● Your objective
Which lines of the entries contain the string "pegs"? Please find them and copy them.

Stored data

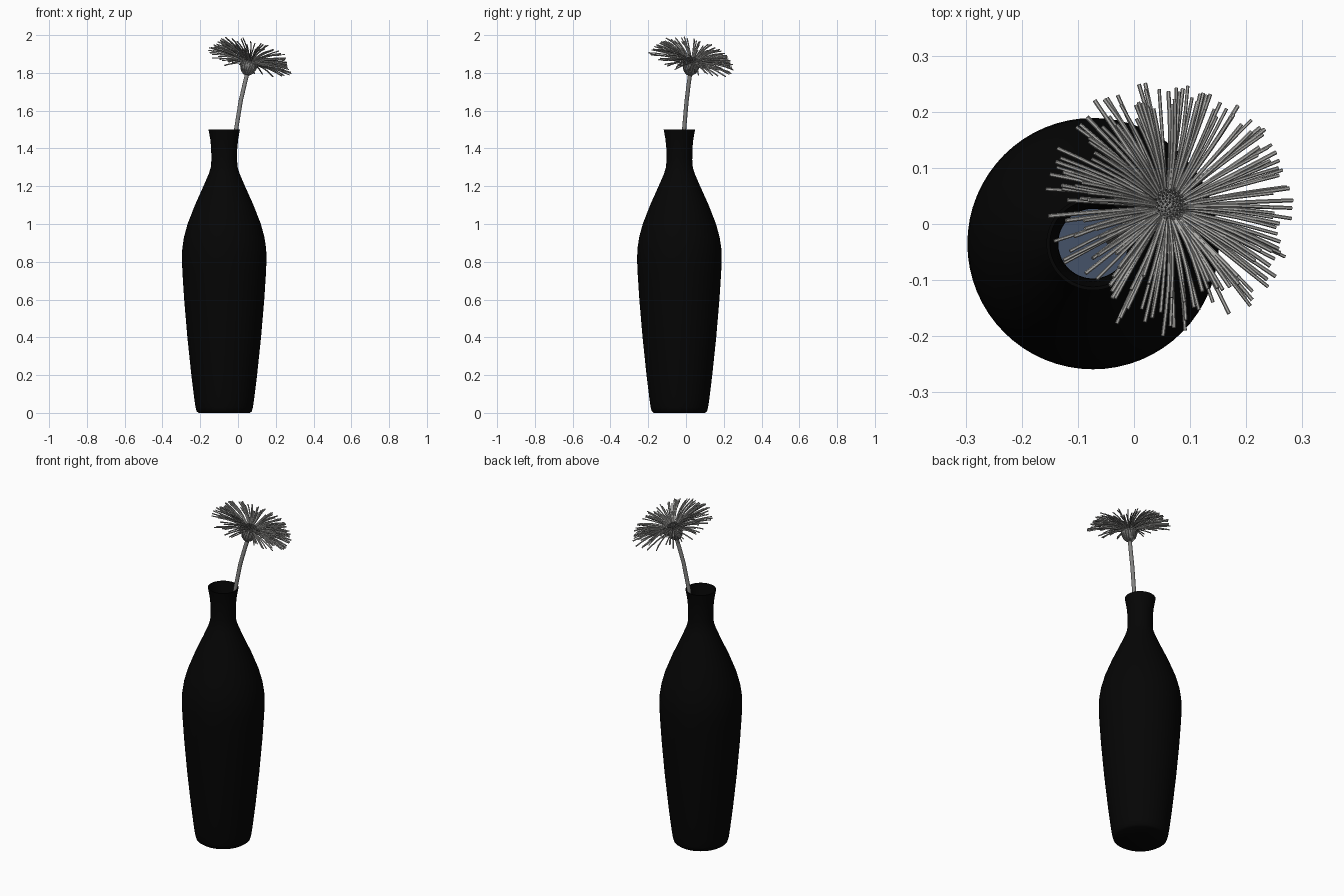
import bpy, bmesh, math, random
from mathutils import Vector, Matrix

random.seed(4)
if "Cube" in bpy.data.objects:
    bpy.data.objects.remove(bpy.data.objects["Cube"])


def material(name, rgb, rough=0.6):
    m = bpy.data.materials.new(name)
    m.use_nodes = True
    m.diffuse_color = (*rgb, 1)
    bsdf = m.node_tree.nodes["Principled BSDF"]
    bsdf.inputs["Base Color"].default_value = (*rgb, 1)
    bsdf.inputs["Roughness"].default_value = rough
    return m


BLACK = material("black glaze", (0.0015, 0.0015, 0.0015))
WATER = material("blue water", (0.06, 0.085, 0.14))
STEM = material("stem grey", (0.23, 0.23, 0.225))
PETAL = material("petal grey", (0.41, 0.405, 0.39))
HEART = material("flower heart grey", (0.25, 0.25, 0.245))


def finish(bm, name, mat, angle=40):
    mesh = bpy.data.meshes.new(name)
    bmesh.ops.recalc_face_normals(bm, faces=bm.faces)
    bm.to_mesh(mesh)
    bm.free()
    mesh.materials.append(mat)
    obj = bpy.data.objects.new(name, mesh)
    bpy.context.collection.objects.link(obj)
    bpy.ops.object.select_all(action="DESELECT")
    obj.select_set(True)
    bpy.context.view_layer.objects.active = obj
    bpy.ops.object.shade_smooth_by_angle(angle=math.radians(angle))


def lathe(name, profile, mat, place, steps=64):
    """Revolve (radius, height) points that start and end on the axis."""
    bm = bmesh.new()
    verts = [bm.verts.new((r, 0, z)) for r, z in profile]
    edges = [bm.edges.new(pair) for pair in zip(verts, verts[1:])]
    bmesh.ops.spin(bm, geom=verts + edges, cent=(0, 0, 0), axis=(0, 0, 1),
                   angle=math.tau, steps=steps)
    bmesh.ops.remove_doubles(bm, verts=bm.verts, dist=1e-5)
    bm.transform(place)
    finish(bm, name, mat)


def tube(bm, path, radius, sides=6):
    """Sweep a round section along a path and cap both ends."""
    rings = []
    for i, p in enumerate(path):
        along = path[min(i + 1, len(path) - 1)] - path[max(i - 1, 0)]
        turn = along.to_track_quat("Z", "Y")
        rings.append([bm.verts.new(p + turn @ Vector((
            radius * math.cos(math.tau * k / sides),
            radius * math.sin(math.tau * k / sides), 0))) for k in range(sides)])
    for a, b in zip(rings, rings[1:]):
        for k in range(sides):
            n = (k + 1) % sides
            bm.faces.new((a[k], a[n], b[n], b[k]))
    bm.faces.new(rings[0])
    bm.faces.new(rings[-1])


# Vase: outer wall, rim, then inner wall offset inwards
vase_place = Matrix.Translation((-0.073, -0.035, 0))
outer = [(0.135, 0), (0.146, 0.008), (0.152, 0.03), (0.158, 0.07), (0.174, 0.2),
         (0.195, 0.4), (0.212, 0.6), (0.221, 0.74), (0.224, 0.81), (0.222, 0.87),
         (0.213, 0.93), (0.194, 1.0), (0.155, 1.1), (0.11, 1.2), (0.082, 1.265),
         (0.071, 1.3), (0.068, 1.34), (0.069, 1.4), (0.074, 1.45), (0.083, 1.5)]
inner = [(r - 0.006, max(z, 0.02)) for r, z in outer if z > 0.01]
lathe("vase", [(0, 0)] + outer + inner[::-1] + [(0, 0.02)], BLACK, vase_place)

# Water held inside the vase
body = [(r - 0.008, z) for r, z in outer if 0.02 < z <= 1.0]
lathe("water", [(0, 0.03)] + body + [(0, 1.0)], WATER, vase_place)

# Flower head frame, tilted away from the vase
tilt_dir = math.radians(41)
tilt = Matrix.Rotation(math.radians(20), 4,
                       Vector((-math.sin(tilt_dir), math.cos(tilt_dir), 0)))
head = Matrix.Translation((0.06, 0.03, 1.85)) @ tilt

# Stem: smooth curve resting on the rim
knots = [Vector(p) for p in ((-0.06, -0.04, 0.25), (-0.045, -0.03, 0.9),
                             (-0.02, -0.016, 1.4), (-0.01, -0.01, 1.5),
                             (0.014, 0.003, 1.65), (0.035, 0.014, 1.74),
                             (0.052, 0.024, 1.81))]
bm = bmesh.new()
tube(bm, knots, 0.011, 12)
finish(bm, "stem", STEM)

# Cup under the petals
cup = [(0, -0.066), (0.014, -0.062), (0.03, -0.047), (0.04, -0.025),
       (0.043, -0.005), (0.036, 0.006), (0, 0.01)]
lathe("flower_cup", cup, STEM, head, 24)

# Narrow sepals lying over the cup
bm = bmesh.new()
for i in range(18):
    a = math.tau * i / 18
    tube(bm, [head @ Vector((r * math.cos(a), r * math.sin(a), z))
              for r, z in cup[1:6]], 0.0035, 5)
finish(bm, "sepals", STEM)

# Petals: thin rods in a shallow bowl, the steeper ones shorter
bm = bmesh.new()
count = 165
for i in range(count):
    a = math.tau * (i + random.uniform(-1.3, 1.3)) / count
    steep = random.random()
    rise = math.radians(-1 + 29 * steep)
    length = 0.238 - 0.042 * steep - random.uniform(0, 0.018)
    bow = random.uniform(0.006, 0.016)
    sway = random.uniform(-0.05, 0.05)
    path = []
    for k in range(6):
        t = k / 5
        d = 0.012 + (length - 0.012) * t
        b = a + sway * t
        path.append(head @ Vector((d * math.cos(rise) * math.cos(b),
                                   d * math.cos(rise) * math.sin(b),
                                   d * math.sin(rise) + bow * math.sin(math.pi * t))))
    tube(bm, path, random.uniform(0.0029, 0.0038))
finish(bm, "petals", PETAL, 50)

# Heart of the flower: dome covered in short florets
dome = [(0, 0.0), (0.028, 0.005), (0.024, 0.016), (0.014, 0.024), (0, 0.027)]
lathe("flower_heart", dome, HEART, head, 20)
bm = bmesh.new()
for i in range(70):
    r = 0.026 * math.sqrt((i + 0.5) / 70)
    a = i * math.radians(137.5)
    foot = Vector((r * math.cos(a), r * math.sin(a), 0.01))
    tip = Vector((foot.x * 1.2, foot.y * 1.2, 0.037 - 0.4 * r))
    tube(bm, [head @ foot, head @ tip], 0.0022, 5)
finish(bm, "florets", HEART)
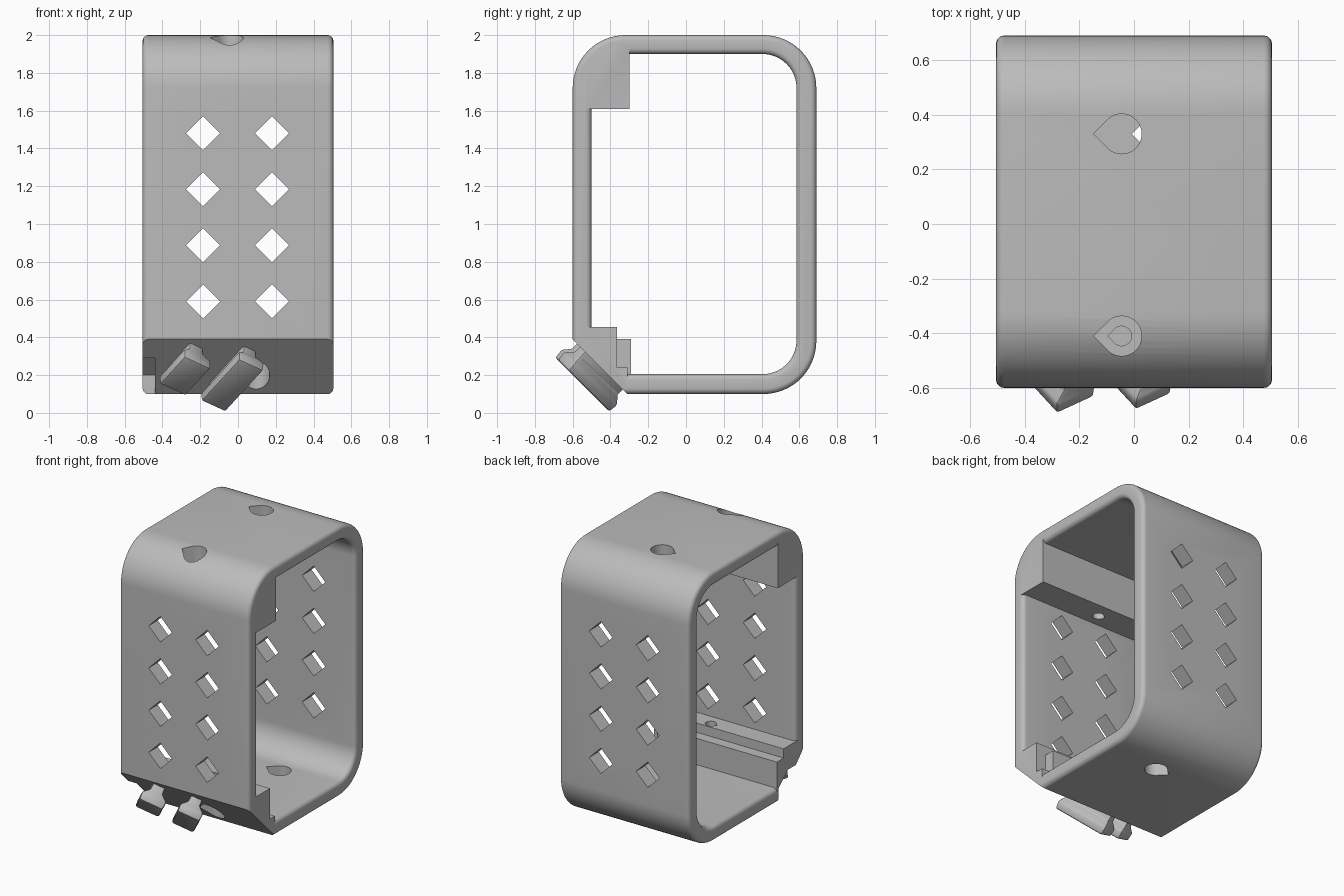
import bpy, bmesh, math
from mathutils import Vector

cube = bpy.data.objects.get("Cube")
if cube:
    bpy.data.objects.remove(cube)

grey = bpy.data.materials.new("plain_grey")
grey.use_nodes = True
COLOR = (0.5, 0.5, 0.5, 1)
grey.diffuse_color = COLOR
grey.node_tree.nodes["Principled BSDF"].inputs["Base Color"].default_value = COLOR


def loft(name, rings):
    """Solid skinned through matching rings of points, capped at both ends."""
    bm = bmesh.new()
    loops = [[bm.verts.new(p) for p in ring] for ring in rings]
    n = len(loops[0])
    for a, b in zip(loops, loops[1:]):
        for i in range(n):
            bm.faces.new((a[i], a[(i + 1) % n], b[(i + 1) % n], b[i]))
    bm.faces.new(loops[0])
    bm.faces.new(loops[-1])
    bmesh.ops.recalc_face_normals(bm, faces=bm.faces)
    mesh = bpy.data.meshes.new(name)
    bm.to_mesh(mesh)
    bm.free()
    mesh.materials.append(grey)
    obj = bpy.data.objects.new(name, mesh)
    bpy.context.collection.objects.link(obj)
    return obj


def prism_x(name, profile, x0, x1):
    return loft(name, [[(x, y, z) for y, z in profile] for x in (x0, x1)])


def select(obj):
    bpy.ops.object.select_all(action='DESELECT')
    obj.select_set(True)
    bpy.context.view_layer.objects.active = obj


def cut(target, tool):
    """Subtract the tool from the target and discard the tool."""
    tool.hide_render = True
    mod = target.modifiers.new("cut", 'BOOLEAN')
    mod.operation = 'DIFFERENCE'
    mod.solver = 'EXACT'
    mod.object = tool
    select(target)
    bpy.ops.object.modifier_apply(modifier=mod.name)
    bpy.data.objects.remove(tool)


def rounded(x, y0, y1, z0, z1, r, inset):
    """Rounded rectangle in the yz plane, shrunk by inset."""
    centres = ((y1 - r, z1 - r), (y0 + r, z1 - r), (y0 + r, z0 + r), (y1 - r, z0 + r))
    ring = []
    for k, (cy, cz) in enumerate(centres):
        for i in range(17):
            a = math.radians(90 * k + 90 * i / 16)
            ring.append((x, cy + (r - inset) * math.cos(a), cz + (r - inset) * math.sin(a)))
    return ring


# Outer shell with rounded rims
HALF, RIM = 0.505, 0.03
steps = [math.radians(90 * i / 5) for i in range(6)]
rim = [(HALF - RIM + RIM * math.sin(a), RIM - RIM * math.cos(a)) for a in steps]
stations = [(-x, d) for x, d in reversed(rim)] + rim
frame = loft("frame", [rounded(x, -0.6, 0.69, 0.1, 2, 0.28, d) for x, d in stations])

# Opening, flared at the rims, leaving the corner block and the lower rail
flare = [(-0.6, RIM)] + stations + [(0.6, RIM)]
opening = loft("opening", [rounded(x, -0.5, 0.585, 0.205, 1.9, 0.18, -d) for x, d in flare])
cut(opening, prism_x("corner_block", [(-0.7, 1.61), (-0.3, 1.61), (-0.3, 2.1), (-0.7, 2.1)], -0.7, 0.7))
cut(opening, prism_x("rail", [(-0.7, 0), (-0.31, 0), (-0.31, 0.24), (-0.365, 0.24),
                              (-0.365, 0.455), (-0.7, 0.455)], -0.7, 0.7))
cut(opening, prism_x("rail_shelf", [(-0.4, 0), (-0.29, 0), (-0.29, 0.39), (-0.4, 0.39)], -0.7, 0.43))
cut(frame, opening)

# Sloped lower front corner and its end notch
cut(frame, prism_x("slope", [(-0.8, 0.59), (-0.8, -0.1), (-0.11, -0.1)], -0.7, 0.7))
cut(frame, prism_x("notch", [(-0.7, 0), (-0.31, 0), (-0.31, 0.2), (-0.41, 0.29), (-0.7, 0.29)], -0.7, -0.44))

# Diamond windows through the front and back walls
D = 0.09
for x in (-0.185, 0.18):
    for row in range(4):
        z = 0.59 + row * 0.297
        shape = [(x + D, z), (x, z + D), (x - D, z), (x, z - D)]
        cut(frame, loft("window", [[(px, y, pz) for px, pz in shape] for y in (-0.8, 0.8)]))


# Teardrop screw holes
def teardrop(cx, cy, r, z0, z1):
    angles = [math.radians(-135 + 270 * i / 32) for i in range(33)]
    shape = [(cx + r * math.cos(a), cy + r * math.sin(a)) for a in angles]
    shape.append((cx - r * math.sqrt(2), cy))
    cut(frame, loft("hole", [[(x, y, z) for x, y in shape] for z in (z0, z1)]))


BIG, SMALL = 0.073, 0.036
teardrop(-0.045, 0.33, BIG, 1.8, 2.1)
teardrop(-0.045, -0.41, BIG, 1.78, 2.1)
teardrop(-0.045, -0.41, SMALL, 1.5, 1.9)
teardrop(0.095, 0.33, BIG, 0, 0.3)
teardrop(0.095, -0.41, BIG, 0, 0.3)
teardrop(0.095, -0.41, SMALL, 0.2, 0.6)

# Slanted hook pegs standing out of the slope
normal = Vector((0, -1, -1)).normalized()
rise = Vector((0, -1, 1)).normalized()
side = Vector((1, 0, 0))
origin = Vector((0, -0.455, 0.245))
tilt = math.radians(57)


def peg(name, x, s, length, width):
    centre = origin + side * x + rise * s
    along = side * math.cos(tilt) + rise * math.sin(tilt)
    across = rise * math.cos(tilt) - side * math.sin(tilt)
    rings = []
    for h, fl, fw in ((-0.03, 0.9, 0.5), (0.04, 0.9, 0.5), (0.08, 1, 1), (0.134, 0.97, 0.95)):
        rings.append([centre + normal * h + along * (i * fl * length / 2) + across * (j * fw * width / 2)
                      for i, j in ((-1, -1), (1, -1), (1, 1), (-1, 1))])
    obj = loft(name, rings)
    bevel = obj.modifiers.new("soft_edges", 'BEVEL')
    bevel.width = 0.012
    bevel.segments = 2
    select(obj)
    bpy.ops.object.modifier_apply(modifier=bevel.name)
    return obj


pegs = [peg("short_peg", -0.28, 0.06, 0.25, 0.17),
        peg("long_peg", -0.03, -0.01, 0.38, 0.16)]

for obj in [frame] + pegs:
    select(obj)
    bpy.ops.object.shade_smooth_by_angle(angle=math.radians(30))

● Solution to this exercise
# Slanted hook pegs standing out of the slope
pegs = [peg("short_peg", -0.28, 0.06, 0.25, 0.17),
for obj in [frame] + pegs:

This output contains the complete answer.